that we move the code to Github because it feels
very far away
right now (hosted in a git repository on our own server). Some people
agreed, and said that a project hosted on github (or SourceForge, or
code.google.com) would get us more visibility, while others strongly
preferred the status quo.
Although we decided against moving (and will instead focus on other ways to gain transparency and visibility as the project moves away from being company-driven), it was clear that having a mirror of our repository on Github (or elsewhere) couldn't hurt; and that's what this post is about.
The Archiveopteryx source code lives in
on git.aox.org, and the developers push commits to it. We set up github
and gitorious as remote repositories on the server, and added a(nother)
post-receive hook to push any new commits on to those two
repositories. Voilà! Zero-effort mirrors of our code.
On Github: I created an "aox" account, created an "aox" repository, and added arnt and myself (amenonsen, since both ams and abhijit were taken by people who aren't using their accounts) as collaborators.
On Gitorious: I created an account for myself (ams was free!), created a project named "aox", created a new "aox.git" repository, and added arnt and myself as collaborators on the project.
Then, in aox.git on git.aox.org, I did an initial push to both repository mirrors:
$ git remote add github firstname.lastname@example.org:aox/aox.git $ git remote add gitorious email@example.com:aox/aox.git $ git push github ... $ git push gitorious ...
To automatically push commits to both repositories in future, I created
aox.git/hooks/post-receive with the following contents:
#!/bin/bash nohup git push github &>/dev/null & nohup git push gitorious &>/dev/null &
Update (2010-04-13): I put these two pushes into the background
because I didn't want to wait for them to finish every time I pushed
something to git.aox.org. But I was relying on ssh agent forwarding to

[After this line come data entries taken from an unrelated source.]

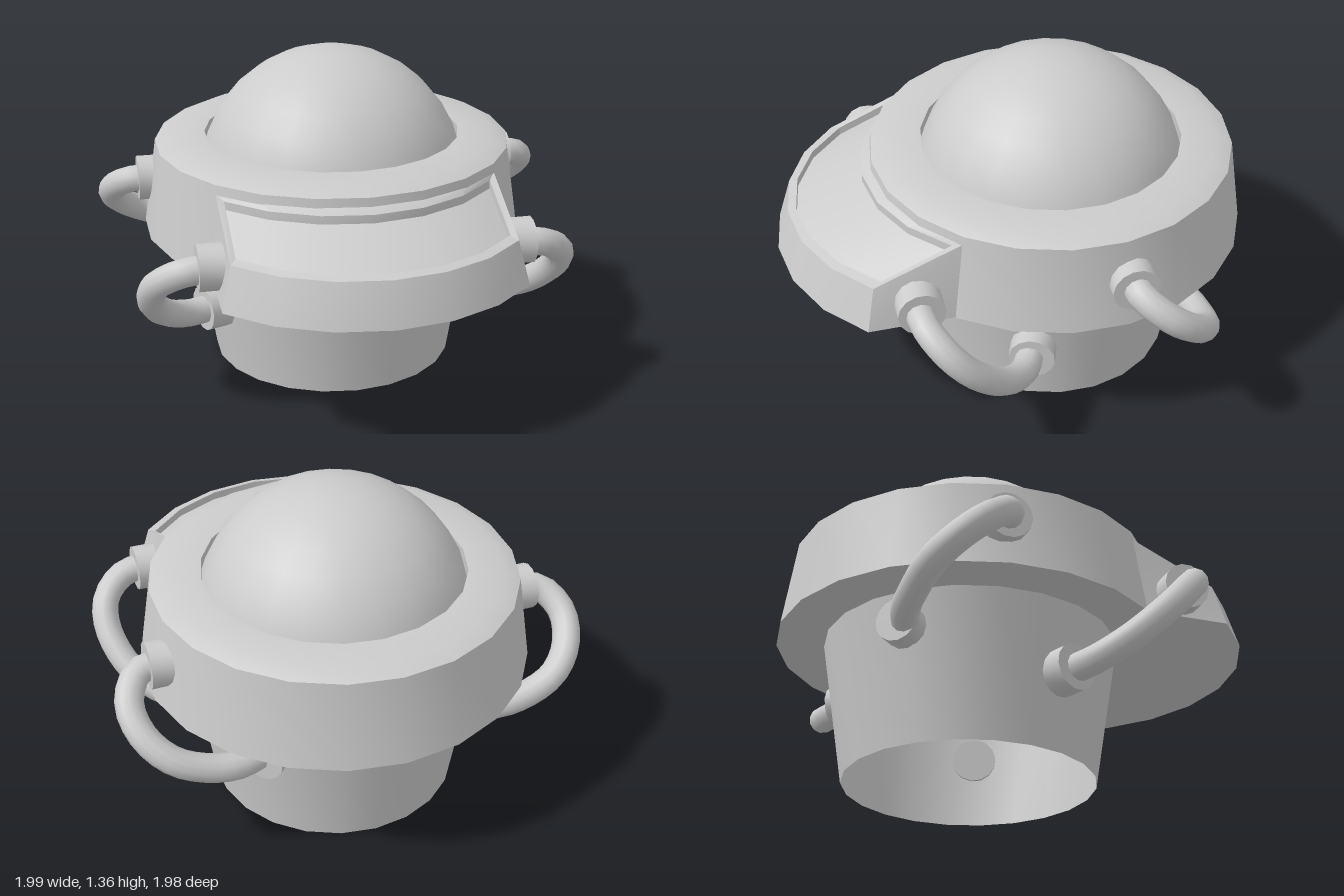
import * as THREE from 'three';
import { toCreasedNormals } from 'three/addons/utils/BufferGeometryUtils.js';

const SIDES = 22;
const STEP = (Math.PI * 2) / SIDES;
const AXIS_Z = -0.18; // centre of the round body
const mat = new THREE.MeshStandardMaterial({ color: 0xcccccc, side: THREE.DoubleSide });
const V = (x, y, z) => new THREE.Vector3(x, y, z);

function addMesh(parent, name, geometry) {
  const mesh = new THREE.Mesh(geometry, mat);
  mesh.name = name;
  parent.add(mesh);
  return mesh;
}

// Round part turned from a [radius, height] profile
function turned(profile) {
  const pts = profile.map(([r, y]) => new THREE.Vector2(r, y));
  return toCreasedNormals(new THREE.LatheGeometry(pts, SIDES), 0.5);
}

// Projecting front tray with a sunken sloping floor, swept through seven columns
function trayGeometry() {
  const columns = [];
  for (let i = -3; i <= 3; i++) {
    const s = Math.sin(i * STEP), c = Math.cos(i * STEP);
    const on = (r, cz, y, xr = r) => V(s * xr, y, c * r + cz);
    columns.push([
      on(0.80, AXIS_Z, 0.6),          // 0 bottom back
      on(0.81, 0.18, 0.6),            // 1 bottom front
      on(0.755, 0.18, 0.78),          // 2 front edge
      on(0.755, 0.145, 0.79, 0.722),  // 3 rim inside front
      on(0.755, 0.145, 0.755, 0.722), // 4 floor front
      on(0.76, -0.14, 0.88, 0.722),   // 5 floor back
      on(0.76, -0.14, 0.915, 0.722),  // 6 rim inside back
      on(0.76, AXIS_Z, 0.935),        // 7 back edge
    ]);
  }
  const pos = [];
  const quad = (a, b, c, d) => {
    for (const p of [a, b, c, a, c, d]) pos.push(p.x, p.y, p.z);
  };
  for (let i = 0; i < 6; i++) {
    const p = columns[i], q = columns[i + 1];
    for (let k = 0; k < 7; k++) quad(p[k], q[k], q[k + 1], p[k + 1]);
  }
  // Side wall, side rim and inner side wall at both ends
  const l = columns[0], r = columns[6];
  for (const [a, b, c, d] of [[0, 1, 2, 7], [2, 3, 6, 7], [3, 4, 5, 6]]) {
    quad(l[a], l[b], l[c], l[d]);
    quad(r[d], r[c], r[b], r[a]);
  }
  const geo = new THREE.BufferGeometry();
  geo.setAttribute('position', new THREE.Float32BufferAttribute(pos, 3));
  return toCreasedNormals(geo, 0.35);
}

// Short socket cylinder lying along a direction
function addSocket(parent, name, centre, dir, radius, length) {
  const geo = toCreasedNormals(new THREE.CylinderGeometry(radius, radius, length, 14), 0.6);
  const mesh = addMesh(parent, name, geo);
  mesh.position.copy(centre);
  mesh.quaternion.setFromUnitVectors(V(0, 1, 0), dir.clone().normalize());
}

// Hose paths and sockets for the left side; x is mirrored for the right
const hoses = [
  {
    name: 'front',
    path: [[0.6, 0.705, 0.51], [0.73, 0.69, 0.505], [0.83, 0.62, 0.44], [0.85, 0.52, 0.35],
      [0.79, 0.39, 0.21], [0.68, 0.32, 0.1], [0.54, 0.31, 0.03]],
    upper: { at: [0.62, 0.705, 0.505], dir: [1, 0, 0], r: 0.096, len: 0.12 },
    lower: { at: [0.555, 0.31, 0.03], dir: [0.94, 0, 0.34], r: 0.096, len: 0.11 },
  },
  {
    name: 'rear',
    path: [[0.76, 0.79, -0.31], [0.87, 0.78, -0.325], [0.935, 0.71, -0.42], [0.91, 0.62, -0.53],
      [0.82, 0.54, -0.61], [0.69, 0.485, -0.635], [0.56, 0.46, -0.63], [0.42, 0.46, -0.58]],
    upper: { at: [0.78, 0.79, -0.31], dir: [1, 0, 0], r: 0.096, len: 0.1 },
    lower: { at: [0.43, 0.46, -0.6], dir: [0.71, 0, -0.71], r: 0.09, len: 0.11 },
  },
];

export function createModel() {
  const model = new THREE.Group();
  model.name = 'domedMachine';

  // Round body: open tapered base, wide collar and dome
  const body = new THREE.Group();
  body.name = 'body';
  body.position.z = AXIS_Z;
  model.add(body);
  addMesh(body, 'base', turned([[0.52, 0], [0.615, 0.605]]));
  addMesh(body, 'collar', turned([
    [0.6, 0.6], [0.813, 0.6], [0.757, 0.97], [0.69, 1.0], [0.545, 1.0], [0.545, 0.9],
  ]));
  const domeProfile = [];
  const R = 0.57, domeY = 0.79;
  for (let i = 0; i <= 7; i++) {
    const a = 0.19 + (i / 7) * (Math.PI / 2 - 0.19);
    domeProfile.push([Math.max(0, R * Math.cos(a)), domeY + R * Math.sin(a)]);
  }
  addMesh(body, 'dome', turned(domeProfile));

  addMesh(model, 'frontTray', trayGeometry());

  // Looping hoses with a socket at each end
  for (const side of [1, -1]) {
    const sideName = side > 0 ? 'Left' : 'Right';
    const flip = ([x, y, z]) => V(side * x, y, z);
    for (const h of hoses) {
      const group = new THREE.Group();
      group.name = h.name + sideName + 'Hose';
      model.add(group);
      const curve = new THREE.CatmullRomCurve3(h.path.map(flip));
      addMesh(group, 'hose', new THREE.TubeGeometry(curve, 20, 0.058, 12));
      for (const end of ['upper', 'lower']) {
        const s = h[end];
        addSocket(group, end + 'Socket', flip(s.at), flip(s.dir), s.r, s.len);
      }
    }
  }
  return model;
}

authenticate with the remote servers, and that didn't work once my ssh
client had disconnected. (I forgot to mention earlier that I have an
.ssh/config that sets
So I switched back to blocking pushes, but that was so slow that Arnt and I decided to generate new keys to push to these repositories, and put them on git.aox.org rather than rely on agent forwarding. So the pushes run in the background again now, and it works fine.
The Github Terms Of Service say you shouldn't share accounts or create multiple accounts.
I found out about those restrictions not—I'm ashamed to admit—by reading the TOS but when I tried to add Arnt's SSH public key to the aox account so that he could push to it. It didn't work, because he'd added the same key to his own newly-created account. I was able to add my own key only because the amenonsen account I had created some time ago had an older ssh key on record.
I asked for advice, and was told that I could set up an aox account with
no ssh keys, and just add anyone who was supposed to push to aox.git as
a collaborator on the project. That sounded good, and seems to be common
practice, but I didn't want to go against the spirit of the TOS. I found
question on the Github support site where someone from Github says
We try to discourage people from creating "project" accounts, but we
won't stop you from making one.
That answer was dated December 2008, however, so I asked Scott Chacon of Github on IRC today if the practice was still discouraged. He said it was no problem, so I left our github mirror active.